St Mary's CEP Primary School in Folkestone, UK have been in touch to tell us about their school breakfast club. They write:
"Our breakfast club started in 2002 and has gone from strength to strength as it now caters for children from Reception to Y6.
We are encouraged to be independent in serving our cereals and pouring our own milk. The older children help the younger children. It is an excellent way to start the day!"
A big World Class World Class welcome to Danville Park Girls School in Durban, South Africa! They've been in touch to share their thoughts on breakfast.
Nomphumelelo says: "I get hungry if I do not eat, I usually have cereal and if it is early egg and toast"
Naseera writes "I eat breakfast because my Mother makes me! I would like food at school then I could sleep longer."
What do you think - would you rather eat before school like Nomphumelelo or during school like Naseera? Let us know by emailing email@example.com
Greetings from BBC World Class!
We're about to kick off today's debate on the topic of 'Breakfast' and we've already had some great comments.
We want your pupils' thoughts on our debate points (see above), but you can send us any thoughts you have on 'Breakfast' and free school meals.
Just email us at firstname.lastname@example.org and we'll post your comments here as well as contributions we've already received.
15 MINUTES TO GO UPDATE: Today's debate on 'Breakfast' isn't far off. Very soon, we'll be featuring comments and opinions from schools around the world right here on this page.
It's not too late to get involved - all you need is an internet connection and some pupils. Scroll down for more details…
Join us right here from 1100-1300 GMT on Thursday, 7 February for a worldwide schools debate about Breakfast.
It's easy to get involved!
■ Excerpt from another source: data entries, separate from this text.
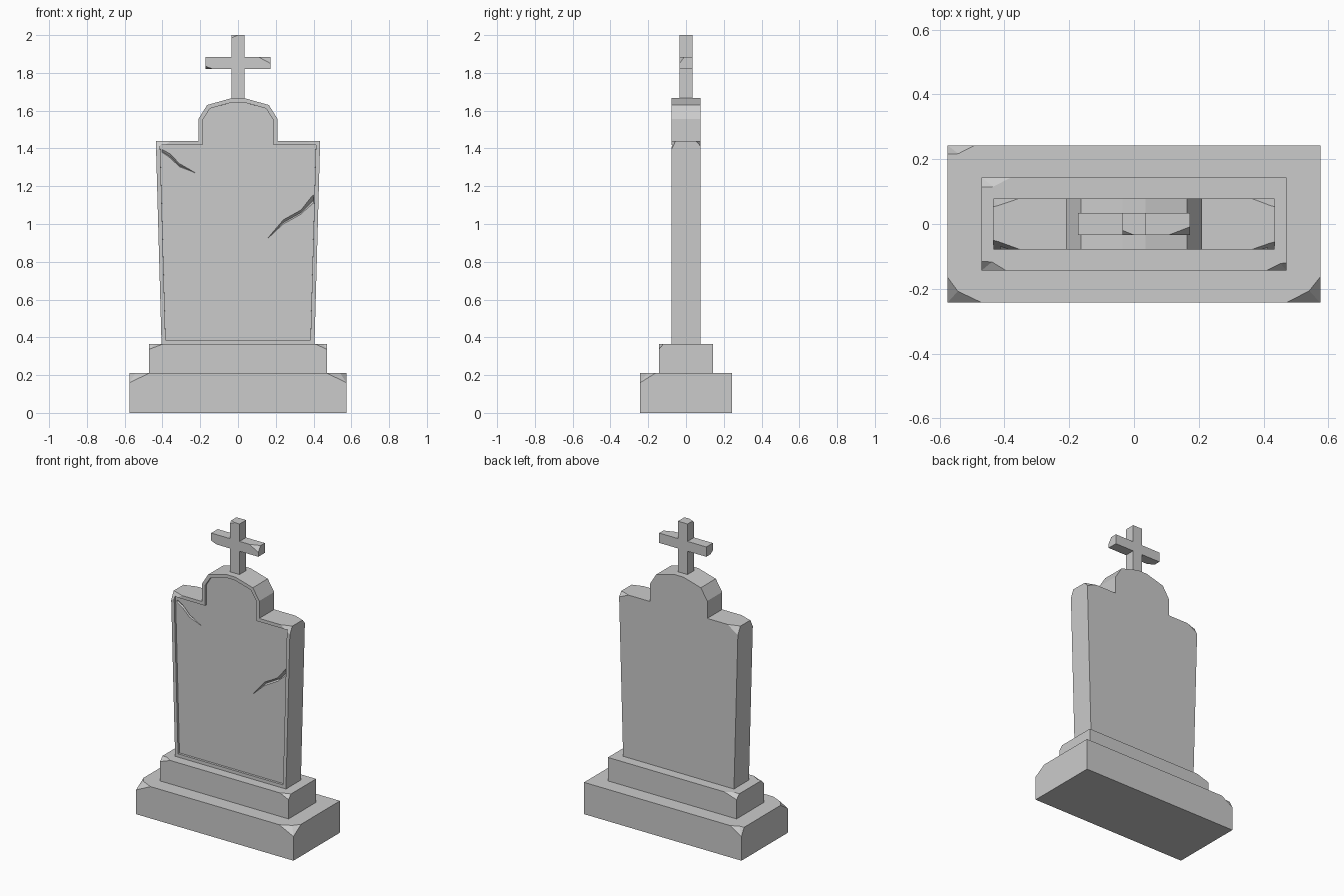
import bpy, bmesh
from mathutils import Vector

if "Cube" in bpy.data.objects:
    bpy.data.objects.remove(bpy.data.objects["Cube"])


def make_object(name, bm):
    bmesh.ops.recalc_face_normals(bm, faces=bm.faces[:])
    me = bpy.data.meshes.new(name)
    bm.to_mesh(me)
    bm.free()
    ob = bpy.data.objects.new(name, me)
    bpy.context.collection.objects.link(ob)
    return ob


def prism(outline, half_depth):
    """Extrude an x-z outline through y = -half_depth..half_depth; returns bmesh and front face."""
    bm = bmesh.new()
    front = [bm.verts.new((x, -half_depth, z)) for x, z in outline]
    back = [bm.verts.new((x, half_depth, z)) for x, z in outline]
    face = bm.faces.new(front)
    bm.faces.new(back[::-1])
    n = len(front)
    for i in range(n):
        bm.faces.new((front[i], back[i], back[(i + 1) % n], front[(i + 1) % n]))
    bmesh.ops.recalc_face_normals(bm, faces=bm.faces[:])
    return bm, face


def add_chip(bm, corner, size, mid):
    """Pyramid that knocks a faceted chip off a corner; size points inward, mid bends the edge."""
    apex = Vector((0, 0, 1))
    ring = [(-.3, -.3), (1, -.3), (1, 0), mid, (0, 1), (-.3, 1)]
    place = lambda p: Vector(corner) + Vector(a * b for a, b in zip(p, size))
    base = [bm.verts.new(place(apex + (Vector((u, v, 0)) - apex) * 1.2)) for u, v in ring]
    tip = bm.verts.new(place(apex))
    bm.faces.new(base)
    for i in range(len(base)):
        bm.faces.new((base[i], base[(i + 1) % len(base)], tip))


def add_crack(bm, surface, stations):
    """V-shaped groove from (x, z, half width, depth) stations."""
    rows = []
    for x, z, w, d in stations:
        rows.append([bm.verts.new(p) for p in ((x, surface - .004, z + w),
                     (x, surface + d, z - w * .3), (x, surface - .004, z - w))])
    for a, b in zip(rows, rows[1:]):
        for i in range(3):
            j = (i + 1) % 3
            bm.faces.new((a[i], a[j], b[j], b[i]))
    bm.faces.new(rows[0])
    bm.faces.new(rows[-1])


def carve(ob, cutter_bm):
    cutter = make_object("cutter", cutter_bm)
    cutter.hide_render = True
    mod = ob.modifiers.new("carve", 'BOOLEAN')
    mod.operation, mod.solver, mod.object = 'DIFFERENCE', 'EXACT', cutter
    bpy.context.view_layer.objects.active = ob
    bpy.ops.object.modifier_apply(modifier=mod.name)
    bpy.data.objects.remove(cutter)


def block(name, hx, hy, z0, z1, chips):
    bm, _ = prism([(-hx, z0), (hx, z0), (hx, z1), (-hx, z1)], hy)
    ob = make_object(name, bm)
    cut = bmesh.new()
    for sx, sy, size, mid in chips:
        add_chip(cut, (sx * hx, sy * hy, z1), (-sx * size[0], -sy * size[1], -size[2]), mid)
    carve(ob, cut)


# stepped plinth
block("plinth_lower", .575, .2425, 0, .21, [
    (-1, -1, (.105, .078, .05), (.3, .45)),
    (1, -1, (.105, .08, .05), (.33, .45)),
    (-1, 1, (.083, .027, .05), (.4, .95))])
block("plinth_upper", .47, .1435, .21, .365, [
    (-1, -1, (.075, .028, .028), (.42, .95)),
    (1, -1, (.062, .024, .028), (.3, .9)),
    (-1, 1, (.09, .03, .028), (.4, .95))])

# headstone slab with shoulders and a faceted arch
half = [(.405, .365), (.435, 1.44), (.21, 1.44), (.21, 1.555), (.163, 1.63), (.035, 1.666)]
bm, face = prism(half + [(-x, z) for x, z in half[::-1]], .078)
# recessed front panel
bmesh.ops.inset_individual(bm, faces=[face], thickness=.022, use_even_offset=True)
bmesh.ops.inset_individual(bm, faces=[face], thickness=.0002, depth=-.015)
slab = make_object("headstone", bm)

# broken shoulder corners
cut = bmesh.new()
for sx, sy, size in ((-1, -1, (.082, .028, .052)), (1, -1, (.07, .023, .05)),
                     (-1, 1, (.078, .025, .05)), (1, 1, (.07, .025, .03))):
    add_chip(cut, (sx * .435, sy * .078, 1.44), (-sx * size[0], -sy * size[1], -size[2]), (.2, .85))
carve(slab, cut)

# cracks in the panel
cut = bmesh.new()
add_crack(cut, -.063, [(-.402, 1.388, .012, .008), (-.36, 1.362, .014, .012),
                       (-.31, 1.312, .011, .012), (-.225, 1.27, .001, .002)])
add_crack(cut, -.063, [(.4, 1.135, .026, .02), (.335, 1.065, .014, .02),
                       (.24, 1.012, .014, .015), (.15, .915, .001, .002)])
carve(slab, cut)

# cross on top
half = [(.035, 1.655), (.035, 1.82), (.172, 1.82), (.172, 1.885), (.035, 1.885), (.035, 2.0)]
bm, _ = prism(half + [(-x, z) for x, z in half[::-1]], .034)
cross = make_object("cross", bm)
cut = bmesh.new()
add_chip(cut, (.172, -.034, 1.885), (-.065, .025, -.035), (.3, .7))
add_chip(cut, (-.172, -.034, 1.82), (.04, .025, .015), (.4, .6))
add_chip(cut, (-.035, -.034, 2.0), (.035, .014, -.015), (.3, .7))
carve(cross, cut)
Here's how it works:
1. Take a look at our film (right) which features the story of 12,000 primary school pupils in Blackpool, UK who receive free school breakfasts.
2. Discuss our debate points (see top of page) with as many pupils as you like.
3. Join us on Thursday, 7 February to share and debate your opinions with other schools from around the world.
Joining the live debate is easy - just email email@example.com on the day or beforehand, and we'll post your comments right here on this page.
You can also find out more about how the debates work with our handy debate guides.